In Canada, We Choose Skill over Skin Color. You Should Try It, America | Opinion

A million immigrants over three years? Well, yes and no.

Canada changed the way it does immigration business about four years ago. The scales were completely tilted to give "immigrant status" to people already legally here. They complete their university studies in Canada, then get post-grad work in key occupations, and register their interest online with Immigration Canada to stay permanently. They get points for studying here, working here and paying taxes, and if they are young with great language skills, they are considered 'top scorers.' And an automated system e-mails an "invitation to apply." They usually become "immigrants" about a year later.

What Canada doesn't say is that the vast majority of these one million immigrants will be people who have legally been living in Canada for years. These are not strangers coming to a strange land.

The cost savings to government and immigrants are huge. Government does not shell out for language programs, public assistance, career training, or even unemployment costs, because the person has already hit the ground running. Integration costs are close to zip, when you are already living here, working, and paying taxes.

What really is going on is that the label on their forehead is changed from "temporary person" to "permanent resident." These are not strangers. These are neighbors who have been already here for years, and are contributing to Canada.

And, Canada now chooses skills over skin. It used to be based on "where you came from." Not now. An automated immigration point system selects immigrants objectively. Third-party verification companies independently assess language and educational credentials, all paid by the applicants. Those verification certificates and work experience references are then uploaded into the online system. And for those "extra points" for having a close relative in Canada, the proof is uploaded in the form of birth/marriage certificates. Settlement funds? Tax and records tell the tale. There are no interviews. None are needed.

The "secret sauce" is that Canada has invested in harvesting solid, long-term data on the economic performance of immigrants, and based on that, created a point to select the best prospects. On top of that, the system is also designed to be nimble enough to deliver, with a surgeon's precision, "designer immigrants" for specific needs by using a "Ministerial Instruction." This is a key, flexible, powerful tool that instructs the automated system to select, for example, engineers living in northern Alberta, or cabinetmakers from Kelowna.

Canada also gives each of its provinces a quota to choose their own immigrants. After a province selects a person for immigration, their application goes into a federal visa processing centre, and the person is granted permanent resident status—which makes them eligible for citizenship three years later.

It is still possible to immigrate to Canada without first studying, working, and living here, if you are among the global elite in terms of human capital. Possible, but only for a select few.

That's the new secret recipe. We are going to take a million immigrants in three years, but really, not from overseas.

It is still possible to gain permanent residence status in the "Family Class" if you are sponsored as a spouse, child, or parent. But not as an uncle or aunt, cousin, or sibling. Processing is about a year.
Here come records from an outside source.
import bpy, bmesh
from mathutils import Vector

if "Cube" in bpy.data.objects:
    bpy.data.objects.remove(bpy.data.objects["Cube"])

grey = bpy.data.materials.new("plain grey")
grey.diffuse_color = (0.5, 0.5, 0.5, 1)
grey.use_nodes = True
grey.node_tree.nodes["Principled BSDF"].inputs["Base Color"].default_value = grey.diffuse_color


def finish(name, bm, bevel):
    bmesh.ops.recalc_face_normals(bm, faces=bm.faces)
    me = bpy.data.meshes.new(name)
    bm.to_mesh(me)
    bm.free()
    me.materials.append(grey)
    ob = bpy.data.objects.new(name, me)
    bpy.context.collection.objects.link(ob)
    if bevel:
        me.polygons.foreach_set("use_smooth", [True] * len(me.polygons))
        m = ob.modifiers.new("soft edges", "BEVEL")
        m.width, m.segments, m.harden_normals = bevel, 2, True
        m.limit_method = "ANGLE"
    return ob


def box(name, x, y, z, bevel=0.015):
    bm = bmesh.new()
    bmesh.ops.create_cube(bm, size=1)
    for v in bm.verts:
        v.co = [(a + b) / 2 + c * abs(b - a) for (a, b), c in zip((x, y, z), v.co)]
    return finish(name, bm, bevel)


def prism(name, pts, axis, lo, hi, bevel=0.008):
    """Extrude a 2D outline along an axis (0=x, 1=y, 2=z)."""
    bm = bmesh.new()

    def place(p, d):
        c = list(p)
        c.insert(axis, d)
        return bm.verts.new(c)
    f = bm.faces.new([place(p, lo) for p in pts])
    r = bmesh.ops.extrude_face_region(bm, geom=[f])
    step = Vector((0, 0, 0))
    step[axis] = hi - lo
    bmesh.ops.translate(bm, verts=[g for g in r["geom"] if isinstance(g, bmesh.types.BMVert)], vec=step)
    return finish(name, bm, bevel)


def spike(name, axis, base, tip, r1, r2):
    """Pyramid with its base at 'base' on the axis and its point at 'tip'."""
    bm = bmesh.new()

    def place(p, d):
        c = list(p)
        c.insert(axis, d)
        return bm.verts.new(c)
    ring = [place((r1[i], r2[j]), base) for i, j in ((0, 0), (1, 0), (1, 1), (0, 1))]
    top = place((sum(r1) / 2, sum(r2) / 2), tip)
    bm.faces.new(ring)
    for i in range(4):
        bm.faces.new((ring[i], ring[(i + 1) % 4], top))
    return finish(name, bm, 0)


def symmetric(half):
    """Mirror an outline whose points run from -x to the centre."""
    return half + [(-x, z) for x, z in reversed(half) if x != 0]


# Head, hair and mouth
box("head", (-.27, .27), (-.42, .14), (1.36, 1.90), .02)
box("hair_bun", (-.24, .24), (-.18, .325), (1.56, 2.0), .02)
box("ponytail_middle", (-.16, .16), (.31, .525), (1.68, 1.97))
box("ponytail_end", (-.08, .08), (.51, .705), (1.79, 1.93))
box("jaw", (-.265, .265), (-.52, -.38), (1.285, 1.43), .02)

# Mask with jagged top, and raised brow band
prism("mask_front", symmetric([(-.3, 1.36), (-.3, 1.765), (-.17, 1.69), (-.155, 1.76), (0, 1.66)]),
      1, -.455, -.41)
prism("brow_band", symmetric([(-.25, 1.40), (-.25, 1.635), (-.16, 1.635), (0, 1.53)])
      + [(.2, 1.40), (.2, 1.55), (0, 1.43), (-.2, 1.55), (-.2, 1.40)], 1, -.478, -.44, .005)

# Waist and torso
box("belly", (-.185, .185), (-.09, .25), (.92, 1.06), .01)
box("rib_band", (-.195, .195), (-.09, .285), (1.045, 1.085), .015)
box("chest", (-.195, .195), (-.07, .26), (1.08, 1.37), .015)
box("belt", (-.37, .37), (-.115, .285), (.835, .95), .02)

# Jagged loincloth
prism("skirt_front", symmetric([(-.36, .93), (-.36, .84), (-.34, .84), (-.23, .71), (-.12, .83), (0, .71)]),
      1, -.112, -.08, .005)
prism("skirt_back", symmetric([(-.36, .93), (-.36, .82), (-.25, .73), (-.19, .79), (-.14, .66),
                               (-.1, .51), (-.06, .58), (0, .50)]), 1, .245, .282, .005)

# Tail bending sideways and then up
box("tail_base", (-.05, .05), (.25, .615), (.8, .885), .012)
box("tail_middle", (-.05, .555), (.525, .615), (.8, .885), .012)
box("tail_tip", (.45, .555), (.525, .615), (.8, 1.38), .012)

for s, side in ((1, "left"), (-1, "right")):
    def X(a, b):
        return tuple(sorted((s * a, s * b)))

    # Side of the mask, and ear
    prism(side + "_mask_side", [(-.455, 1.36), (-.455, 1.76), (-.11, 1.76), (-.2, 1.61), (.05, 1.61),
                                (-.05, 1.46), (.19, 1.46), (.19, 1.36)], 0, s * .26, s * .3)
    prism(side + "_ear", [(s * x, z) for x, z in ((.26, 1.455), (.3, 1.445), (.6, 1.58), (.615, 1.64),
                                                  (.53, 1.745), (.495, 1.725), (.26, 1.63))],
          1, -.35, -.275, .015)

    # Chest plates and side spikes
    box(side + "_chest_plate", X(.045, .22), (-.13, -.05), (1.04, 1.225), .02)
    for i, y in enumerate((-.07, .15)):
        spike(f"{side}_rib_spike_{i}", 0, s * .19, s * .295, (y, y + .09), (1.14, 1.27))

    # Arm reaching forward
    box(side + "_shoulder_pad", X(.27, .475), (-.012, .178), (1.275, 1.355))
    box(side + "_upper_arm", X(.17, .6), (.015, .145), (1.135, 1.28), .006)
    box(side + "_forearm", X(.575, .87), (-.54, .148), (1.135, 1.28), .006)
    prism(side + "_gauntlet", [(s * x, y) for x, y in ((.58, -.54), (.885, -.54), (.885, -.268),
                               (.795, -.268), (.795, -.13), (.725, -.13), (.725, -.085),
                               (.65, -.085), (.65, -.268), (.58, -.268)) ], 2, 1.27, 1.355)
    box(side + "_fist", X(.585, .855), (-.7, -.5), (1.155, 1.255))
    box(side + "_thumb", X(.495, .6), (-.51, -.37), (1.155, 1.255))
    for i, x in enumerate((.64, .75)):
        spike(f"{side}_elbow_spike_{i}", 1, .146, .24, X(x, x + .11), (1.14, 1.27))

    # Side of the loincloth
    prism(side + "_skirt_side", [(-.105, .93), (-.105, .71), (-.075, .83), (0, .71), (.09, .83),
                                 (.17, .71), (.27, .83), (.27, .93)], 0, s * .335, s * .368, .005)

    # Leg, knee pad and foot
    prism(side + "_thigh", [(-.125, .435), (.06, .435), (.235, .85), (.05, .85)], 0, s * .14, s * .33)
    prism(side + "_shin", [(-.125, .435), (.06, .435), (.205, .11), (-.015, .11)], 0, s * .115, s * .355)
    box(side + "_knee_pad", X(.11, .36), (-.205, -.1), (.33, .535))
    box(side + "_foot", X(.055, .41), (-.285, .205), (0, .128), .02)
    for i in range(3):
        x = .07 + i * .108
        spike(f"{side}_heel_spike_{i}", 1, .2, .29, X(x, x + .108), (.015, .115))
And lengthy processing was another political vein-opener that Canada fixed by the masters of the immigration system by one simple executive decision: do not take in more files in a year than you can process in a year. The system will not take in additional Economic Class cases for processing when processing times will exceed a year. Cut intake when the bin is full. That's how Canada manages operations.

The exception to this rule are spouses and children, and additional processing resources can be added if there is a surge in intake. Pretty much everyone and everything else: wait until the system can accommodate.

What you get is predictability, the best human capital, with access to permanent residence restricted to those legally entering the country, legally working and paying taxes, with proven track records, from within Canada, that their prospects of economic success are excellent, all based on strong long-term data. It is an "evidence-based'" system that selects what Canada needs to build a strong country, without looking at where you come from or what you look like.

Give it a try. It's a nation-builder.

Richard Kurland is an immigration lawyer, policy analyst, and editor-in-chief of Lexbase - Canada's largest immigration periodical.

The views expressed in this article are the author's own.